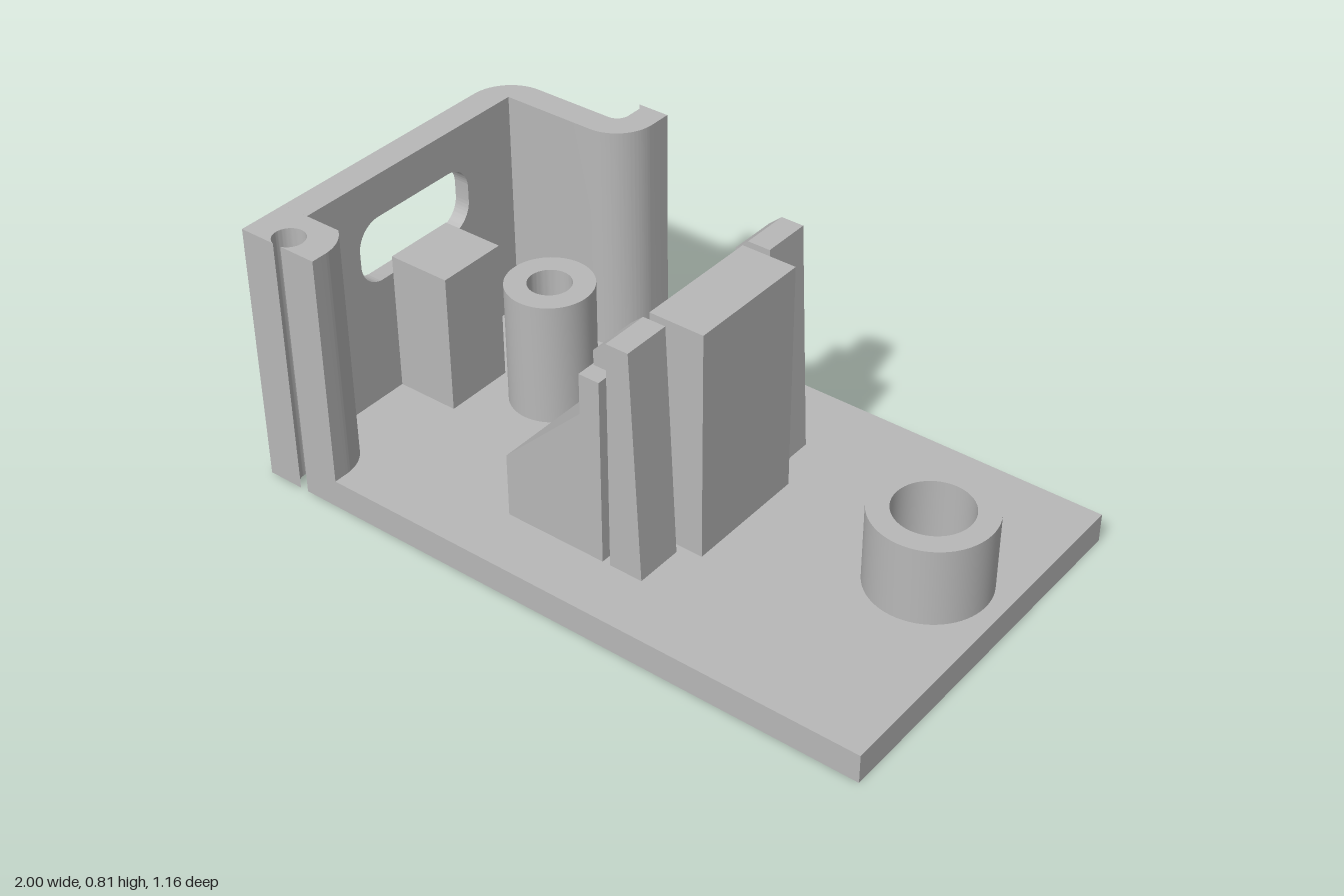
import * as THREE from 'three';
import { toCreasedNormals } from 'three/addons/utils/BufferGeometryUtils.js';

const PI = Math.PI;
const FLOOR = 0.09, WALL_TOP = 0.81;

export function createModel() {
  const group = new THREE.Group();
  const grey = new THREE.MeshStandardMaterial({ color: 0xb8b8b8 });
  grey.name = 'grey';

  const add = (name, geo) => {
    const mesh = new THREE.Mesh(toCreasedNormals(geo, 0.5), grey);
    mesh.name = name;
    group.add(mesh);
  };
  const extrude = (shape, depth) =>
    new THREE.ExtrudeGeometry(shape, { depth, bevelEnabled: false, curveSegments: 32 });
  // Plan shape in (x, z), raised from y0 to y1
  const addPlan = (name, shape, y0, y1) =>
    add(name, extrude(shape, y1 - y0).rotateX(PI / 2).translate(0, y1, 0));
  // Side shape in (x, y), running from z0 to z1
  const addProfile = (name, points, z0, z1) => {
    const shape = new THREE.Shape(points.map(([x, y]) => new THREE.Vector2(x, y)));
    add(name, extrude(shape, z1 - z0).translate(0, 0, z0));
  };
  const box = (x0, x1, y0, y1) => [[x0, y0], [x1, y0], [x1, y1], [x0, y1]];
  const circle = (x, z, r, Kind = THREE.Path) => new Kind().absarc(x, z, r, 0, PI * 2, false);

  // Stepped, rounded back corner shared by the base and the wall
  const backCorner = s => {
    s.lineTo(-0.585, -0.58);
    s.lineTo(-0.57, -0.56);
    s.lineTo(-0.57, -0.51);
    s.absarc(-0.61, -0.51, 0.04, 0, PI / 2, false);
    s.lineTo(-0.87, -0.47);
    s.absarc(-0.87, -0.34, 0.13, -PI / 2, -PI, true);
  };
  // Pin hole breaking through the front edge
  const frontSlot = s => {
    s.lineTo(-1, 0.58);
    s.absarc(-0.872, 0.535, 0.047, 1.864, 2 * PI + 1.277, false);
  };

  // Base plate with screw holes
  const base = new THREE.Shape();
  base.moveTo(1, 0.58);
  base.lineTo(1, -0.58);
  backCorner(base);
  frontSlot(base);
  base.lineTo(-0.858, 0.58);
  base.holes.push(circle(-0.525, -0.095, 0.065), circle(0.775, -0.065, 0.113), circle(0.02, -0.065, 0.043));
  addPlan('basePlate', base, 0, FLOOR);

  // Back corner wall
  const corner = new THREE.Shape();
  corner.moveTo(-0.485, -0.58);
  backCorner(corner);
  corner.lineTo(-0.91, -0.34);
  corner.lineTo(-0.91, -0.385);
  corner.lineTo(-0.61, -0.385);
  corner.absarc(-0.61, -0.51, 0.125, PI / 2, 0, true);
  addPlan('cornerWall', corner, FLOOR, WALL_TOP);

  // Front corner post
  const post = new THREE.Shape();
  post.moveTo(-1, 0.43);
  frontSlot(post);
  post.lineTo(-0.858, 0.58);
  post.lineTo(-0.742, 0.58);
  post.absarc(-0.872, 0.535, 0.13, 0, -0.938, true);
  addPlan('cornerPost', post, FLOOR, WALL_TOP);

  // End wall in two layers: wide recess outside, smaller window inside
  const roundedHole = (z0, z1, y0, y1, r) => {
    const p = new THREE.Path();
    p.absarc(z1 - r, y1 - r, r, 0, PI / 2, false);
    p.absarc(z0 + r, y1 - r, r, PI / 2, PI, false);
    p.absarc(z0 + r, y0 + r, r, PI, 1.5 * PI, false);
    p.absarc(z1 - r, y0 + r, r, 1.5 * PI, 2 * PI, false);
    p.closePath();
    return p;
  };
  const addPanel = (name, x0, x1, hole) => {
    const s = new THREE.Shape(box(-0.34, 0.43, FLOOR, WALL_TOP).map(([z, y]) => new THREE.Vector2(z, y)));
    s.holes.push(hole);
    // Shape x becomes z after mirroring about the vertical axis by rotation
    add(name, extrude(s, x1 - x0).scale(-1, 1, -1).rotateY(PI / 2).translate(x1, 0, 0));
  };
  addPanel('wallOuterLayer', -1, -0.96, roundedHole(-0.27, 0.325, 0.42, 0.735, 0.13));
  addPanel('wallInnerLayer', -0.96, -0.91, roundedHole(-0.195, 0.25, 0.475, 0.68, 0.08));

  // Support block against the end wall
  addProfile('supportBlock', box(-0.91, -0.71, FLOOR, 0.53), -0.095, 0.13);

  // Hollow bosses
  for (const [name, x, z, R, r, top] of [
    ['tallBoss', -0.525, -0.095, 0.13, 0.065, 0.48],
    ['wideBoss', 0.775, -0.065, 0.176, 0.113, 0.33],
  ]) {
    const ring = circle(x, z, R, THREE.Shape);
    ring.holes.push(circle(x, z, r));
    addPlan(name, ring, FLOOR, top);
  }

  // Central holder: sloped ramp, solid boss, spacer and tall stop
  addProfile('ramp', [[-0.27, FLOOR], [0.055, FLOOR], [0.055, 0.545], [-0.01, 0.545], [-0.27, 0.29]], -0.348, 0.396);
  addPlan('rampBoss', circle(0.02, -0.065, 0.11, THREE.Shape), FLOOR, 0.545);
  addProfile('spacer', box(0.055, 0.08, FLOOR, 0.545), -0.173, 0.221);
  addProfile('tallStop', box(0.08, 0.25, FLOOR, 0.8), -0.173, 0.221);

  // Raised steps and hooked clips on both sides of the stop
  const clip = [[0.08, FLOOR], [0.185, FLOOR], [0.15, 0.8], [0.08, 0.8], [0.04, 0.765], [0.04, 0.72], [0.08, 0.72]];
  for (const [z0, z1] of [[-0.348, -0.197], [0.246, 0.396]]) {
    addProfile('step', box(-0.01, 0.055, 0.545, 0.67), z0, z1);
    addProfile('clip', clip, z0, z1);
  }
  return group;
}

========================

Work to be completed »
The records above should be copied word for word, with the pictures left out.

Exercise answer »
import * as THREE from 'three';
import { toCreasedNormals } from 'three/addons/utils/BufferGeometryUtils.js';

const PI = Math.PI;
const FLOOR = 0.09, WALL_TOP = 0.81;

export function createModel() {
  const group = new THREE.Group();
  const grey = new THREE.MeshStandardMaterial({ color: 0xb8b8b8 });
  grey.name = 'grey';

  const add = (name, geo) => {
    const mesh = new THREE.Mesh(toCreasedNormals(geo, 0.5), grey);
    mesh.name = name;
    group.add(mesh);
  };
  const extrude = (shape, depth) =>
    new THREE.ExtrudeGeometry(shape, { depth, bevelEnabled: false, curveSegments: 32 });
  // Plan shape in (x, z), raised from y0 to y1
  const addPlan = (name, shape, y0, y1) =>
    add(name, extrude(shape, y1 - y0).rotateX(PI / 2).translate(0, y1, 0));
  // Side shape in (x, y), running from z0 to z1
  const addProfile = (name, points, z0, z1) => {
    const shape = new THREE.Shape(points.map(([x, y]) => new THREE.Vector2(x, y)));
    add(name, extrude(shape, z1 - z0).translate(0, 0, z0));
  };
  const box = (x0, x1, y0, y1) => [[x0, y0], [x1, y0], [x1, y1], [x0, y1]];
  const circle = (x, z, r, Kind = THREE.Path) => new Kind().absarc(x, z, r, 0, PI * 2, false);

  // Stepped, rounded back corner shared by the base and the wall
  const backCorner = s => {
    s.lineTo(-0.585, -0.58);
    s.lineTo(-0.57, -0.56);
    s.lineTo(-0.57, -0.51);
    s.absarc(-0.61, -0.51, 0.04, 0, PI / 2, false);
    s.lineTo(-0.87, -0.47);
    s.absarc(-0.87, -0.34, 0.13, -PI / 2, -PI, true);
  };
  // Pin hole breaking through the front edge
  const frontSlot = s => {
    s.lineTo(-1, 0.58);
    s.absarc(-0.872, 0.535, 0.047, 1.864, 2 * PI + 1.277, false);
  };

  // Base plate with screw holes
  const base = new THREE.Shape();
  base.moveTo(1, 0.58);
  base.lineTo(1, -0.58);
  backCorner(base);
  frontSlot(base);
  base.lineTo(-0.858, 0.58);
  base.holes.push(circle(-0.525, -0.095, 0.065), circle(0.775, -0.065, 0.113), circle(0.02, -0.065, 0.043));
  addPlan('basePlate', base, 0, FLOOR);

  // Back corner wall
  const corner = new THREE.Shape();
  corner.moveTo(-0.485, -0.58);
  backCorner(corner);
  corner.lineTo(-0.91, -0.34);
  corner.lineTo(-0.91, -0.385);
  corner.lineTo(-0.61, -0.385);
  corner.absarc(-0.61, -0.51, 0.125, PI / 2, 0, true);
  addPlan('cornerWall', corner, FLOOR, WALL_TOP);

  // Front corner post
  const post = new THREE.Shape();
  post.moveTo(-1, 0.43);
  frontSlot(post);
  post.lineTo(-0.858, 0.58);
  post.lineTo(-0.742, 0.58);
  post.absarc(-0.872, 0.535, 0.13, 0, -0.938, true);
  addPlan('cornerPost', post, FLOOR, WALL_TOP);

  // End wall in two layers: wide recess outside, smaller window inside
  const roundedHole = (z0, z1, y0, y1, r) => {
    const p = new THREE.Path();
    p.absarc(z1 - r, y1 - r, r, 0, PI / 2, false);
    p.absarc(z0 + r, y1 - r, r, PI / 2, PI, false);
    p.absarc(z0 + r, y0 + r, r, PI, 1.5 * PI, false);
    p.absarc(z1 - r, y0 + r, r, 1.5 * PI, 2 * PI, false);
    p.closePath();
    return p;
  };
  const addPanel = (name, x0, x1, hole) => {
    const s = new THREE.Shape(box(-0.34, 0.43, FLOOR, WALL_TOP).map(([z, y]) => new THREE.Vector2(z, y)));
    s.holes.push(hole);
    // Shape x becomes z after mirroring about the vertical axis by rotation
    add(name, extrude(s, x1 - x0).scale(-1, 1, -1).rotateY(PI / 2).translate(x1, 0, 0));
  };
  addPanel('wallOuterLayer', -1, -0.96, roundedHole(-0.27, 0.325, 0.42, 0.735, 0.13));
  addPanel('wallInnerLayer', -0.96, -0.91, roundedHole(-0.195, 0.25, 0.475, 0.68, 0.08));

  // Support block against the end wall
  addProfile('supportBlock', box(-0.91, -0.71, FLOOR, 0.53), -0.095, 0.13);

  // Hollow bosses
  for (const [name, x, z, R, r, top] of [
    ['tallBoss', -0.525, -0.095, 0.13, 0.065, 0.48],
    ['wideBoss', 0.775, -0.065, 0.176, 0.113, 0.33],
  ]) {
    const ring = circle(x, z, R, THREE.Shape);
    ring.holes.push(circle(x, z, r));
    addPlan(name, ring, FLOOR, top);
  }

  // Central holder: sloped ramp, solid boss, spacer and tall stop
  addProfile('ramp', [[-0.27, FLOOR], [0.055, FLOOR], [0.055, 0.545], [-0.01, 0.545], [-0.27, 0.29]], -0.348, 0.396);
  addPlan('rampBoss', circle(0.02, -0.065, 0.11, THREE.Shape), FLOOR, 0.545);
  addProfile('spacer', box(0.055, 0.08, FLOOR, 0.545), -0.173, 0.221);
  addProfile('tallStop', box(0.08, 0.25, FLOOR, 0.8), -0.173, 0.221);

  // Raised steps and hooked clips on both sides of the stop
  const clip = [[0.08, FLOOR], [0.185, FLOOR], [0.15, 0.8], [0.08, 0.8], [0.04, 0.765], [0.04, 0.72], [0.08, 0.72]];
  for (const [z0, z1] of [[-0.348, -0.197], [0.246, 0.396]]) {
    addProfile('step', box(-0.01, 0.055, 0.545, 0.67), z0, z1);
    addProfile('clip', clip, z0, z1);
  }
  return group;
}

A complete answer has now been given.